(Beginning of TASK MATERIAL)

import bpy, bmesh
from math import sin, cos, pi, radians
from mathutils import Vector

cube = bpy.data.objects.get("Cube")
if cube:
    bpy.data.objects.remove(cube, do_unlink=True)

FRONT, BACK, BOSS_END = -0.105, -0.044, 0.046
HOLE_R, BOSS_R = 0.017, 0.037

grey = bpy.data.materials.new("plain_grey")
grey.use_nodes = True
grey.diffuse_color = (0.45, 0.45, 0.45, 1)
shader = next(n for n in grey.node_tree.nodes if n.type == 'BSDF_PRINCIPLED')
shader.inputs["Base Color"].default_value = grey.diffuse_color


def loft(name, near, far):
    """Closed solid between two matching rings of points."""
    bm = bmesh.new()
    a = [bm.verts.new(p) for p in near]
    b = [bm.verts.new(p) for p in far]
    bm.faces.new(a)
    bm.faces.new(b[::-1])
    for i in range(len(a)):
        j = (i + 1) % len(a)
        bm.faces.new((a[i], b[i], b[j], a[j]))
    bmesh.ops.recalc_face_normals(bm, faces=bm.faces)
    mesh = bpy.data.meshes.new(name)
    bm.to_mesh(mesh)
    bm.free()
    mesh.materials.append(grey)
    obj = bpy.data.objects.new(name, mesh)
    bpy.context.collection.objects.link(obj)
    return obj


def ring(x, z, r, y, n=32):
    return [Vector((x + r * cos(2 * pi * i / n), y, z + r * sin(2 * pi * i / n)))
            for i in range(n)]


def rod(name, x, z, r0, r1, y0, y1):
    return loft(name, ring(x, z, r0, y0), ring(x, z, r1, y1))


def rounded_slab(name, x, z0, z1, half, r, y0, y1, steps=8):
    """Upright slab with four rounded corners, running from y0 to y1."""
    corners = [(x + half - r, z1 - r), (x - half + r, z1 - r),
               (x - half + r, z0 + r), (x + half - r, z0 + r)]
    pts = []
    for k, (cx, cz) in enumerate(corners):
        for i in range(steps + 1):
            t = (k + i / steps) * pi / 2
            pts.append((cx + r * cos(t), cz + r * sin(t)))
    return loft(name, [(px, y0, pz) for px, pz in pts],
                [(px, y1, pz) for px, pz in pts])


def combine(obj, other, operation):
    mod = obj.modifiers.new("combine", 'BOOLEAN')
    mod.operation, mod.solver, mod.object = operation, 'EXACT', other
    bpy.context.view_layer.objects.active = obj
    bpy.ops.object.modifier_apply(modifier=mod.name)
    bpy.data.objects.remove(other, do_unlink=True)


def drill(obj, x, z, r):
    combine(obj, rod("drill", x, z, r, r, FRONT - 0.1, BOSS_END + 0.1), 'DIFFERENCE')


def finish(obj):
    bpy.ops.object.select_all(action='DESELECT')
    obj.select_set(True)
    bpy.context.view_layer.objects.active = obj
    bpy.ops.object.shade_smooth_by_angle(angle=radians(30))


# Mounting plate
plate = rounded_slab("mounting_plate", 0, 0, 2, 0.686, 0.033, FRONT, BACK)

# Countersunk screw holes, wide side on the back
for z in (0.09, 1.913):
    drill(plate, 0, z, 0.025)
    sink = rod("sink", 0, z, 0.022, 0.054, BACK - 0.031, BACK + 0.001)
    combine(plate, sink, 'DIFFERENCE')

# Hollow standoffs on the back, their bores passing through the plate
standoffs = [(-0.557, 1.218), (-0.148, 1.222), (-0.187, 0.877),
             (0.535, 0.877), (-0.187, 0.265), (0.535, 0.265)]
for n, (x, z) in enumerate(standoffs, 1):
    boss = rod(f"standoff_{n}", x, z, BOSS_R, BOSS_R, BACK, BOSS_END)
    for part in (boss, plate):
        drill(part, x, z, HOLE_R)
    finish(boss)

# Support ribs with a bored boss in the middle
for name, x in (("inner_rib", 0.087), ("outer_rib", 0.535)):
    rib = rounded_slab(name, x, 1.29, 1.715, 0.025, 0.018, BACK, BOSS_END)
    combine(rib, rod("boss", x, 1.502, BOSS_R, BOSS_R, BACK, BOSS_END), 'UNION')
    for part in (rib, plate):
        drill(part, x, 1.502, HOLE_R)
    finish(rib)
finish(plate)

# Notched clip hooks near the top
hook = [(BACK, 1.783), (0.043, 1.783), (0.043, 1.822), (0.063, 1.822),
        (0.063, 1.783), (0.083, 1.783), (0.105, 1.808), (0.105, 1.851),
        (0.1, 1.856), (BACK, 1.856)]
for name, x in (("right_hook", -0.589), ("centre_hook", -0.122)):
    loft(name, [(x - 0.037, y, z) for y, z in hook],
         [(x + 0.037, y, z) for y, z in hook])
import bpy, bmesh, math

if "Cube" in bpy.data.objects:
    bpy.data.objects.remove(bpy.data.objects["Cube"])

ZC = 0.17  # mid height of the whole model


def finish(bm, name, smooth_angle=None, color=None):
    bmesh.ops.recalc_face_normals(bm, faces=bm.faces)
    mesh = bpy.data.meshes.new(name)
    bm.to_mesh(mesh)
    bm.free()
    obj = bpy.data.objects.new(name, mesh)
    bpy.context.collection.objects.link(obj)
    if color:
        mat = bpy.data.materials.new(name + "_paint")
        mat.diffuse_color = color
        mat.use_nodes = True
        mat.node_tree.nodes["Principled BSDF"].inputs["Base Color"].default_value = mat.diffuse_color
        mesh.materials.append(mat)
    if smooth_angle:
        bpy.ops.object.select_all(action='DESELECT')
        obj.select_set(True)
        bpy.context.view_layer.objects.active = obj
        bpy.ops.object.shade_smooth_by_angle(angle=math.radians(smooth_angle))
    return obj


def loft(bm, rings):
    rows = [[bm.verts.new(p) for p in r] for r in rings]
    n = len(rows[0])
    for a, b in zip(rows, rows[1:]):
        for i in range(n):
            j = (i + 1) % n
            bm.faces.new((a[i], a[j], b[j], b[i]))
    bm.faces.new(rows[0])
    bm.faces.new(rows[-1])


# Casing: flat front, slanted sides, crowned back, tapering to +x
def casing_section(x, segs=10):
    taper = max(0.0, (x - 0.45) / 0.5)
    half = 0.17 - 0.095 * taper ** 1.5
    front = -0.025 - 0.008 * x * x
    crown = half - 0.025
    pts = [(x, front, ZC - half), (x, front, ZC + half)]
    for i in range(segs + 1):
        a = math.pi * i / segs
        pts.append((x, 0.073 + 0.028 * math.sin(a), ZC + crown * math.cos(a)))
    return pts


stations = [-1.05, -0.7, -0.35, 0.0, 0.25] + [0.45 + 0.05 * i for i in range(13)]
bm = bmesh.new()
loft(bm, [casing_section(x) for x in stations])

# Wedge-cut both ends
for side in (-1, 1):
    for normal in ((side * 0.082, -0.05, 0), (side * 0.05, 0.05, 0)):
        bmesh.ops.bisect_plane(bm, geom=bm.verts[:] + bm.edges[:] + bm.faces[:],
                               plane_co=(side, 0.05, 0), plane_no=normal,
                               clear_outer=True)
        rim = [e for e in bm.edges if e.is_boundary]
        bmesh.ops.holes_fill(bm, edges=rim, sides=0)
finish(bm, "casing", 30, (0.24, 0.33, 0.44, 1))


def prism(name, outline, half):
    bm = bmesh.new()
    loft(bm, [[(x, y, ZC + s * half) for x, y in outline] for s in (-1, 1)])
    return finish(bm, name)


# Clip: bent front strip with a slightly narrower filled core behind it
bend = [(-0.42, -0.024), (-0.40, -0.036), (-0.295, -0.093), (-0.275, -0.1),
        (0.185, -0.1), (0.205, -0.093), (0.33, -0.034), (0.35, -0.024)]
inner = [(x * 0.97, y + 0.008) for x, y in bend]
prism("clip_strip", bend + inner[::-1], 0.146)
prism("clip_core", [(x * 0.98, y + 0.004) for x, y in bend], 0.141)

(End of TASK MATERIAL)

Every record above should be written out exactly.

ANSWER BELOW>
import bpy, bmesh
from math import sin, cos, pi, radians
from mathutils import Vector

cube = bpy.data.objects.get("Cube")
if cube:
    bpy.data.objects.remove(cube, do_unlink=True)

FRONT, BACK, BOSS_END = -0.105, -0.044, 0.046
HOLE_R, BOSS_R = 0.017, 0.037

grey = bpy.data.materials.new("plain_grey")
grey.use_nodes = True
grey.diffuse_color = (0.45, 0.45, 0.45, 1)
shader = next(n for n in grey.node_tree.nodes if n.type == 'BSDF_PRINCIPLED')
shader.inputs["Base Color"].default_value = grey.diffuse_color


def loft(name, near, far):
    """Closed solid between two matching rings of points."""
    bm = bmesh.new()
    a = [bm.verts.new(p) for p in near]
    b = [bm.verts.new(p) for p in far]
    bm.faces.new(a)
    bm.faces.new(b[::-1])
    for i in range(len(a)):
        j = (i + 1) % len(a)
        bm.faces.new((a[i], b[i], b[j], a[j]))
    bmesh.ops.recalc_face_normals(bm, faces=bm.faces)
    mesh = bpy.data.meshes.new(name)
    bm.to_mesh(mesh)
    bm.free()
    mesh.materials.append(grey)
    obj = bpy.data.objects.new(name, mesh)
    bpy.context.collection.objects.link(obj)
    return obj


def ring(x, z, r, y, n=32):
    return [Vector((x + r * cos(2 * pi * i / n), y, z + r * sin(2 * pi * i / n)))
            for i in range(n)]


def rod(name, x, z, r0, r1, y0, y1):
    return loft(name, ring(x, z, r0, y0), ring(x, z, r1, y1))


def rounded_slab(name, x, z0, z1, half, r, y0, y1, steps=8):
    """Upright slab with four rounded corners, running from y0 to y1."""
    corners = [(x + half - r, z1 - r), (x - half + r, z1 - r),
               (x - half + r, z0 + r), (x + half - r, z0 + r)]
    pts = []
    for k, (cx, cz) in enumerate(corners):
        for i in range(steps + 1):
            t = (k + i / steps) * pi / 2
            pts.append((cx + r * cos(t), cz + r * sin(t)))
    return loft(name, [(px, y0, pz) for px, pz in pts],
                [(px, y1, pz) for px, pz in pts])


def combine(obj, other, operation):
    mod = obj.modifiers.new("combine", 'BOOLEAN')
    mod.operation, mod.solver, mod.object = operation, 'EXACT', other
    bpy.context.view_layer.objects.active = obj
    bpy.ops.object.modifier_apply(modifier=mod.name)
    bpy.data.objects.remove(other, do_unlink=True)


def drill(obj, x, z, r):
    combine(obj, rod("drill", x, z, r, r, FRONT - 0.1, BOSS_END + 0.1), 'DIFFERENCE')


def finish(obj):
    bpy.ops.object.select_all(action='DESELECT')
    obj.select_set(True)
    bpy.context.view_layer.objects.active = obj
    bpy.ops.object.shade_smooth_by_angle(angle=radians(30))


# Mounting plate
plate = rounded_slab("mounting_plate", 0, 0, 2, 0.686, 0.033, FRONT, BACK)

# Countersunk screw holes, wide side on the back
for z in (0.09, 1.913):
    drill(plate, 0, z, 0.025)
    sink = rod("sink", 0, z, 0.022, 0.054, BACK - 0.031, BACK + 0.001)
    combine(plate, sink, 'DIFFERENCE')

# Hollow standoffs on the back, their bores passing through the plate
standoffs = [(-0.557, 1.218), (-0.148, 1.222), (-0.187, 0.877),
             (0.535, 0.877), (-0.187, 0.265), (0.535, 0.265)]
for n, (x, z) in enumerate(standoffs, 1):
    boss = rod(f"standoff_{n}", x, z, BOSS_R, BOSS_R, BACK, BOSS_END)
    for part in (boss, plate):
        drill(part, x, z, HOLE_R)
    finish(boss)

# Support ribs with a bored boss in the middle
for name, x in (("inner_rib", 0.087), ("outer_rib", 0.535)):
    rib = rounded_slab(name, x, 1.29, 1.715, 0.025, 0.018, BACK, BOSS_END)
    combine(rib, rod("boss", x, 1.502, BOSS_R, BOSS_R, BACK, BOSS_END), 'UNION')
    for part in (rib, plate):
        drill(part, x, 1.502, HOLE_R)
    finish(rib)
finish(plate)

# Notched clip hooks near the top
hook = [(BACK, 1.783), (0.043, 1.783), (0.043, 1.822), (0.063, 1.822),
        (0.063, 1.783), (0.083, 1.783), (0.105, 1.808), (0.105, 1.851),
        (0.1, 1.856), (BACK, 1.856)]
for name, x in (("right_hook", -0.589), ("centre_hook", -0.122)):
    loft(name, [(x - 0.037, y, z) for y, z in hook],
         [(x + 0.037, y, z) for y, z in hook])
import bpy, bmesh, math

if "Cube" in bpy.data.objects:
    bpy.data.objects.remove(bpy.data.objects["Cube"])

ZC = 0.17  # mid height of the whole model


def finish(bm, name, smooth_angle=None, color=None):
    bmesh.ops.recalc_face_normals(bm, faces=bm.faces)
    mesh = bpy.data.meshes.new(name)
    bm.to_mesh(mesh)
    bm.free()
    obj = bpy.data.objects.new(name, mesh)
    bpy.context.collection.objects.link(obj)
    if color:
        mat = bpy.data.materials.new(name + "_paint")
        mat.diffuse_color = color
        mat.use_nodes = True
        mat.node_tree.nodes["Principled BSDF"].inputs["Base Color"].default_value = mat.diffuse_color
        mesh.materials.append(mat)
    if smooth_angle:
        bpy.ops.object.select_all(action='DESELECT')
        obj.select_set(True)
        bpy.context.view_layer.objects.active = obj
        bpy.ops.object.shade_smooth_by_angle(angle=math.radians(smooth_angle))
    return obj


def loft(bm, rings):
    rows = [[bm.verts.new(p) for p in r] for r in rings]
    n = len(rows[0])
    for a, b in zip(rows, rows[1:]):
        for i in range(n):
            j = (i + 1) % n
            bm.faces.new((a[i], a[j], b[j], b[i]))
    bm.faces.new(rows[0])
    bm.faces.new(rows[-1])


# Casing: flat front, slanted sides, crowned back, tapering to +x
def casing_section(x, segs=10):
    taper = max(0.0, (x - 0.45) / 0.5)
    half = 0.17 - 0.095 * taper ** 1.5
    front = -0.025 - 0.008 * x * x
    crown = half - 0.025
    pts = [(x, front, ZC - half), (x, front, ZC + half)]
    for i in range(segs + 1):
        a = math.pi * i / segs
        pts.append((x, 0.073 + 0.028 * math.sin(a), ZC + crown * math.cos(a)))
    return pts


stations = [-1.05, -0.7, -0.35, 0.0, 0.25] + [0.45 + 0.05 * i for i in range(13)]
bm = bmesh.new()
loft(bm, [casing_section(x) for x in stations])

# Wedge-cut both ends
for side in (-1, 1):
    for normal in ((side * 0.082, -0.05, 0), (side * 0.05, 0.05, 0)):
        bmesh.ops.bisect_plane(bm, geom=bm.verts[:] + bm.edges[:] + bm.faces[:],
                               plane_co=(side, 0.05, 0), plane_no=normal,
                               clear_outer=True)
        rim = [e for e in bm.edges if e.is_boundary]
        bmesh.ops.holes_fill(bm, edges=rim, sides=0)
finish(bm, "casing", 30, (0.24, 0.33, 0.44, 1))


def prism(name, outline, half):
    bm = bmesh.new()
    loft(bm, [[(x, y, ZC + s * half) for x, y in outline] for s in (-1, 1)])
    return finish(bm, name)


# Clip: bent front strip with a slightly narrower filled core behind it
bend = [(-0.42, -0.024), (-0.40, -0.036), (-0.295, -0.093), (-0.275, -0.1),
        (0.185, -0.1), (0.205, -0.093), (0.33, -0.034), (0.35, -0.024)]
inner = [(x * 0.97, y + 0.008) for x, y in bend]
prism("clip_strip", bend + inner[::-1], 0.146)
prism("clip_core", [(x * 0.98, y + 0.004) for x, y in bend], 0.141)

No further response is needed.